People want to be entertained, first and foremost, and people want the highest quality as well. The guy from your block who really moves weight and really puts in work, may try his hand at rapping and be terrible. He’s authentic, yes, but his rhymes are elementary nonsense. The average consumer isn’t going to buy his album when the new Rick Ross, whose content is most likely fabricated, is sitting next to it, because Ross can spit.
More and more rap is being viewed as entertainment and consumers are looking past what’s real to what’s hot. Rappers are being compared to actors. If that’s the case it becomes a matter of who’s the best actor. If you’re going to lie to me, sell it. Make me believe. I don’t want to watch a no-talent actor on-screen; it takes me out of the moment. Music is no different. The majority of rappers feel the need to constantly reinforce how gangster they are in every available forum. That’s not gangster. It’s like watching an actor who tries too hard to convince the audience.

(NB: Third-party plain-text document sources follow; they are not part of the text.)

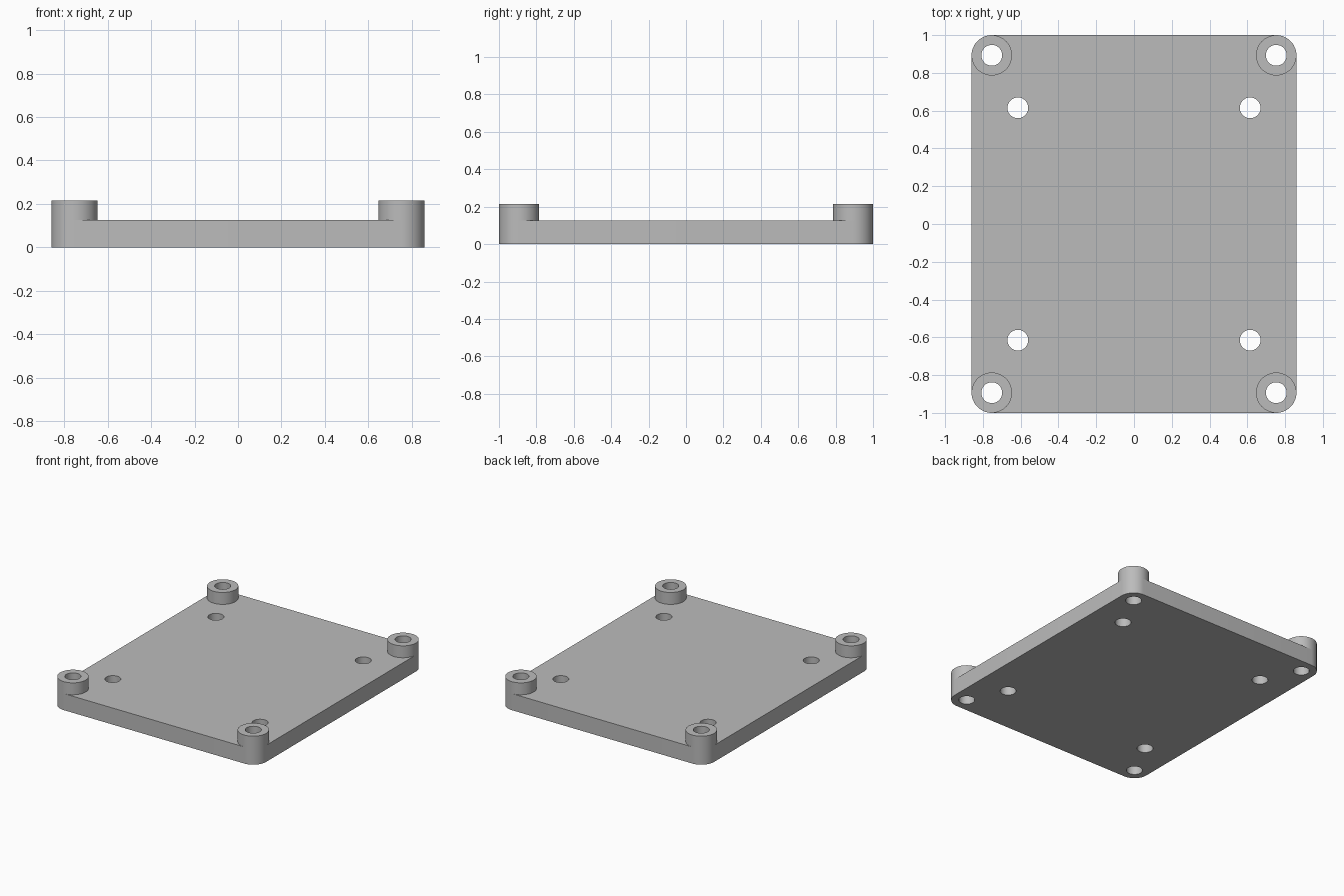
import bpy, bmesh
from math import cos, sin, pi, radians

cube = bpy.data.objects.get("Cube")
if cube:
    bpy.data.objects.remove(cube, do_unlink=True)

HALF_X, HALF_Y = 0.86, 1.0
PLATE_TOP, BOSS_TOP = 0.125, 0.215
BOSS_R, HOLE_R = 0.107, 0.055
BOSS_X, BOSS_Y = HALF_X - BOSS_R, HALF_Y - BOSS_R
MOUNT = 0.615
SIDES = 48

grey = bpy.data.materials.new("plain grey")
grey.use_nodes = True
colour = (0.5, 0.5, 0.5, 1)
grey.diffuse_color = colour
grey.node_tree.nodes["Principled BSDF"].inputs["Base Color"].default_value = colour


def circle(cx, cy, r):
    return [(cx + r * cos(2 * pi * i / SIDES), cy + r * sin(2 * pi * i / SIDES))
            for i in range(SIDES)]


def rounded_rectangle(x, y, r):
    points = []
    quarter = SIDES // 4
    for corner, (sx, sy) in enumerate([(1, 1), (-1, 1), (-1, -1), (1, -1)]):
        for i in range(quarter + 1):
            a = (corner + i / quarter) * pi / 2
            points.append((sx * (x - r) + r * cos(a), sy * (y - r) + r * sin(a)))
    return points


def extruded(name, outlines, bottom, top):
    """Fill the first outline, minus the others, and extrude it from bottom to top."""
    curve = bpy.data.curves.new(name, "CURVE")
    curve.dimensions = "2D"
    curve.fill_mode = "BOTH"
    curve.extrude = (top - bottom) / 2
    for outline in outlines:
        spline = curve.splines.new("POLY")
        spline.points.add(len(outline) - 1)
        for point, (x, y) in zip(spline.points, outline):
            point.co = (x, y, 0, 1)
        spline.use_cyclic_u = True
    obj = bpy.data.objects.new(name, curve)
    bpy.context.collection.objects.link(obj)
    bpy.ops.object.select_all(action="DESELECT")
    obj.select_set(True)
    bpy.context.view_layer.objects.active = obj
    bpy.ops.object.convert(target="MESH")
    obj = bpy.context.object

    # Weld the caps to the walls and lift to height
    bm = bmesh.new()
    bm.from_mesh(obj.data)
    bmesh.ops.remove_doubles(bm, verts=bm.verts, dist=0.0001)
    bmesh.ops.recalc_face_normals(bm, faces=bm.faces)
    bmesh.ops.translate(bm, verts=bm.verts, vec=(0, 0, (top + bottom) / 2))
    bm.to_mesh(obj.data)
    bm.free()
    obj.data.materials.clear()
    obj.data.materials.append(grey)
    bpy.ops.object.shade_smooth_by_angle(angle=radians(30))
    return obj


corners = {"front_right": (-1, -1), "front_left": (1, -1),
           "back_right": (-1, 1), "back_left": (1, 1)}

# Base plate with corner holes and inner mounting holes
holes = []
for sx, sy in corners.values():
    holes.append(circle(sx * BOSS_X, sy * BOSS_Y, HOLE_R))
    holes.append(circle(sx * MOUNT, sy * MOUNT, HOLE_R))
extruded("base_plate", [rounded_rectangle(HALF_X, HALF_Y, BOSS_R)] + holes, 0, PLATE_TOP)

# Hollow standoff on each corner
for corner, (sx, sy) in corners.items():
    x, y = sx * BOSS_X, sy * BOSS_Y
    extruded(corner + "_standoff", [circle(x, y, BOSS_R), circle(x, y, HOLE_R)],
             PLATE_TOP, BOSS_TOP)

At the opposite end of the spectrum you have Jay-Z, who rarely, if ever, talks about his past exploits apart from music. Why would he? He’s genuine and he knows that. That confidence translates to the audience who believes every word he says on record. When you see De Niro playing Jimmy “The Gent” in Goodfellas, it’s natural. He’s not acting like a gangster. He is a fucking gangster. There’s no need for him to reinstate that via constant discussion of it. I believe what Hov raps about, and even if it is fake, fuck it, because he’s the lyrical equivalent of De Niro to me.
50 Cent admits he spends most of his free time in his Connecticut mansion; he doesn’t need the potential trouble brought upon by sitting on the stoop in Southside Jamaica, Queens. He’s an intelligent, talented individual and an excellent businessman as well—one who’s paid his dues in the streets prior to his music career. Does him not smoking weed in the ‘hood anymore make him any less real than Lil’ Boosie? Boosie had his entire life and a promising career ahead of him and threw it away in an attempt to remain what is often mistakenly considered “gangster.” He’s facing the death penalty, whereas 50 Cent is raking in millions of dollars via legitimate business ventures. Who’s real?
The realest thing an artist can do is be true to himself. When Rick Ross drops the drug kingpin persona for a moment and speaks about the emotion he feels for his father who died of cancer; when Eminem raps about the hardships he faced being a drug addled White trash kid from Detroit with dreams of becoming a rapper; when Jay says, “My nephew died in the car I bought/So I’m under the belief it’s partly my fault,” they’re rapping from the heart. That’s real. Unfortunately, we don’t see enough of that. —Joey B, aka Pat Bateman